I have been trying to understand the interplay between robustness and privacy of an SMC protocol. It is easy to come up with a protocol that is private but not robust.

Can someone provide an example of a secure multiparty computation protocol that is not private but is robust, under some threshold $t$ corrupt parties?

• What does robustness of an SMC protocol mean? ​ ​ – user991 Apr 9 '16 at 15:25
• "A protocol is robust there exists an efficient simulator $S$ such that for every adversary attacking the protocol, $S$ can efficiently compute an allowed influence with the same effect" - Book titled: Secure Multiparty Computation and Secret Sharing – Itachi Apr 9 '16 at 16:00

Sure.

Parties: ​ more than 1
Input: ​ each party has a secret input
Output: ​ empty string

"Protocol": ​ Each party broadcasts their secret input then outputs the empty string.

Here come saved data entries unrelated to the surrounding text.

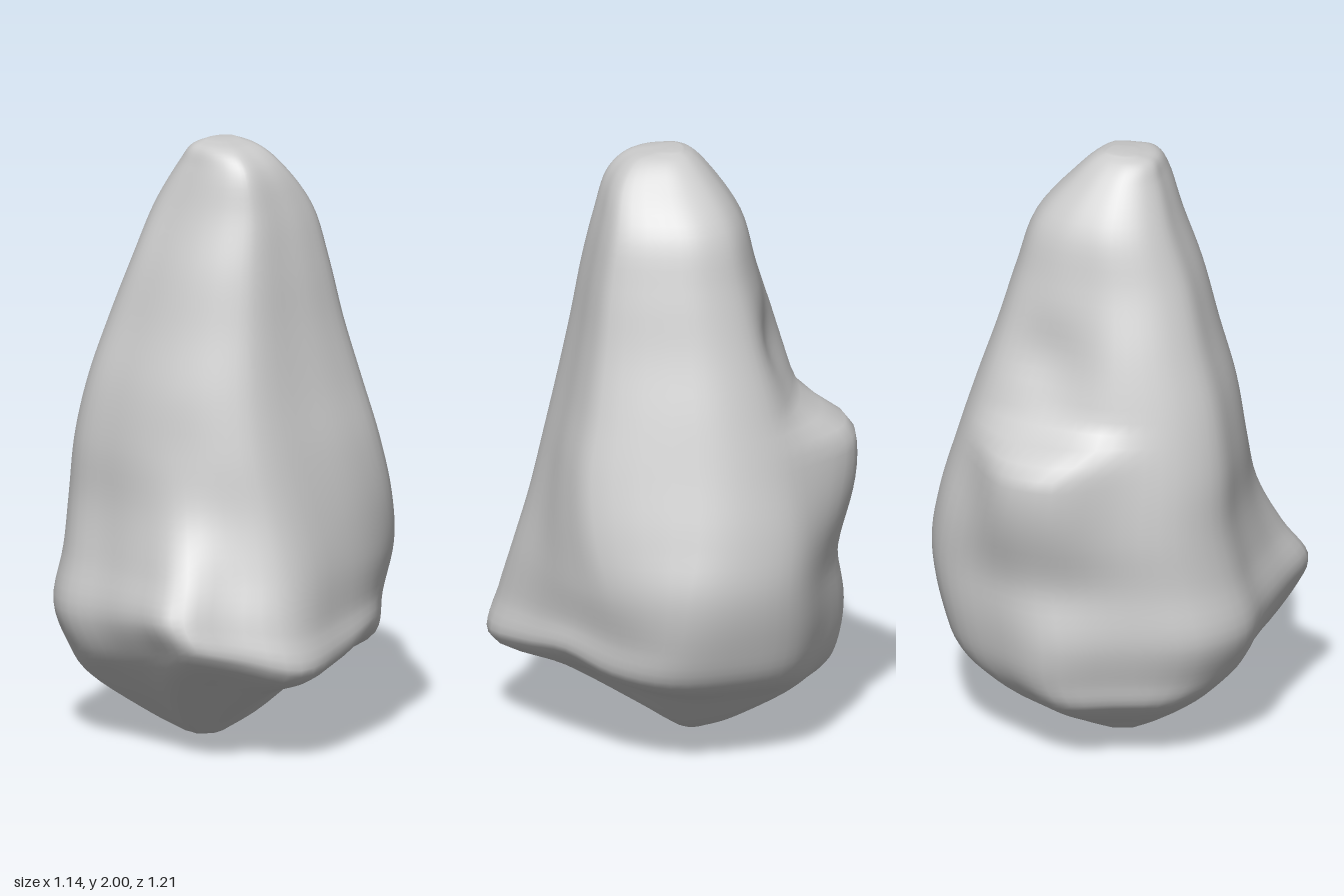
import * as THREE from 'three';

// Height and horizontal extents of the rock: [y, xMin, xMax, zMin, zMax]
const ROWS = [
  [0.00, -0.14, 0.00, -0.13, 0.00],
  [0.06, -0.24, 0.13, -0.25, 0.10],
  [0.20, -0.43, 0.32, -0.50, 0.37],
  [0.30, -0.52, 0.49, -0.55, 0.595],
  [0.44, -0.57, 0.545, -0.57, 0.565],
  [0.62, -0.53, 0.57, -0.545, 0.515],
  [0.80, -0.50, 0.53, -0.52, 0.46],
  [1.00, -0.49, 0.47, -0.465, 0.41],
  [1.20, -0.455, 0.41, -0.41, 0.365],
  [1.40, -0.39, 0.345, -0.355, 0.325],
  [1.60, -0.325, 0.29, -0.285, 0.29],
  [1.78, -0.25, 0.23, -0.235, 0.25],
  [1.92, -0.19, 0.115, -0.14, 0.205],
  [1.98, -0.16, 0.05, -0.08, 0.14],
  [2.00, -0.10, 0.00, -0.04, 0.04],
];

// Unit outlines, running from the front towards +x, the back and -x.
// The third number of the lower one raises the rim above the foot.
const LOWER = [
  [-0.22, 1, 0], [0.22, 0.82, 0.03], [0.62, 0.59, 0.07], [0.84, 0.33, 0.02],
  [1, 0, 0], [0.92, -0.4, 0], [0.74, -0.7, 0], [0.4, -0.87, 0],
  [0, -1, 0], [-0.4, -0.83, 0], [-0.83, -0.62, 0], [-1, -0.3, 0],
  [-0.96, 0.05, 0.02], [-0.95, 0.4, 0.06], [-0.92, 0.76, 0.09], [-0.6, 0.86, 0.05],
];
const UPPER = [
  [-0.3, 1], [0.15, 0.95], [0.53, 0.87], [0.82, 0.7], [1, -0.1], [0.94, -0.5],
  [0.75, -0.8], [0.38, -0.97], [0, -1], [-0.4, -0.95], [-0.8, -0.72], [-0.99, -0.4],
  [-0.97, -0.03], [-0.91, 0.3], [-0.79, 0.57], [-0.58, 0.83],
];

const AROUND = 64;
const UP = 70;

// One smooth closed cross-section fitted to its extents
function ring([y, x0, x1, z0, z1]) {
  const t = THREE.MathUtils.smoothstep(y, 0.4, 1.0);
  const rim = Math.exp(-(((y - 0.33) / 0.14) ** 2));
  const points = LOWER.map(([u, w, lift], i) => {
    const a = THREE.MathUtils.lerp(u, UPPER[i][0], t);
    const b = THREE.MathUtils.lerp(w, UPPER[i][1], t);
    return new THREE.Vector3(
      (x0 + x1 + a * (x1 - x0)) / 2, y + lift * rim, (z0 + z1 + b * (z1 - z0)) / 2);
  });
  const curve = new THREE.CatmullRomCurve3(points, true, 'centripetal');
  return Array.from({ length: AROUND }, (_, i) => curve.getPoint(i / AROUND));
}

// Back face: a ledge with a sharp top that fades out downwards, and a hollow above it
function shapeBack(p) {
  if (p.z > -0.1) return;
  const { smoothstep } = THREE.MathUtils;
  const height = smoothstep(p.y, 0.58, 1.05) * (1 - smoothstep(p.y, 1.05, 1.18));
  const hollow = Math.exp(-(((p.x - 0.08) / 0.15) ** 2) - ((p.y - 1.36) / 0.14) ** 2);
  p.z -= 0.15 * height * Math.exp(-(Math.abs((p.x - 0.04) / 0.22) ** 3));
  p.z += 0.05 * hollow;
}

function rockGeometry() {
  const rings = ROWS.map(ring);
  const positions = [];
  const index = [];
  const columns = Array.from({ length: AROUND }, (_, i) =>
    new THREE.CatmullRomCurve3(rings.map((r) => r[i]), false, 'centripetal'));
  for (let r = 0; r <= UP; r++) {
    for (const column of columns) {
      const p = column.getPoint(r / UP);
      shapeBack(p);
      positions.push(p.x, p.y, p.z);
    }
  }
  for (let r = 0; r < UP; r++) {
    for (let i = 0; i < AROUND; i++) {
      const a = r * AROUND + i;
      const b = r * AROUND + (i + 1) % AROUND;
      index.push(a, b, b + AROUND, a, b + AROUND, a + AROUND);
    }
  }
  // Close the foot and the tip
  const foot = positions.length / 3;
  positions.push(-0.07, 0, -0.065, -0.05, 2, 0);
  for (let i = 0; i < AROUND; i++) {
    const j = (i + 1) % AROUND;
    index.push(foot, j, i, foot + 1, UP * AROUND + i, UP * AROUND + j);
  }
  const geometry = new THREE.BufferGeometry();
  geometry.setAttribute('position', new THREE.Float32BufferAttribute(positions, 3));
  geometry.setIndex(index);
  geometry.computeVertexNormals();
  return geometry;
}

export function createModel() {
  const model = new THREE.Group();
  model.name = 'standingRock';
  const rock = new THREE.Mesh(rockGeometry(), new THREE.MeshStandardMaterial({ color: 0xcccccc }));
  rock.name = 'rock';
  model.add(rock);
  return model;
}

That is robust for arbitrary thresholds, but is
not private against even a single semi-honest adversary.

• Just an interesting observation from your example is that any protocol in the semi-honest model is robust, and hence we can come up with many protocols which are robust but not private. But can we design a protocol that is robust in the malicious model, but not private? Moreover, is it right for me to think that we talk about robustness only in the presence of malicious adversaries? – Itachi Apr 9 '16 at 16:27
• Yes, see my answer. ​ Not quite. ​ ​ ​ ​ – user991 Apr 9 '16 at 16:36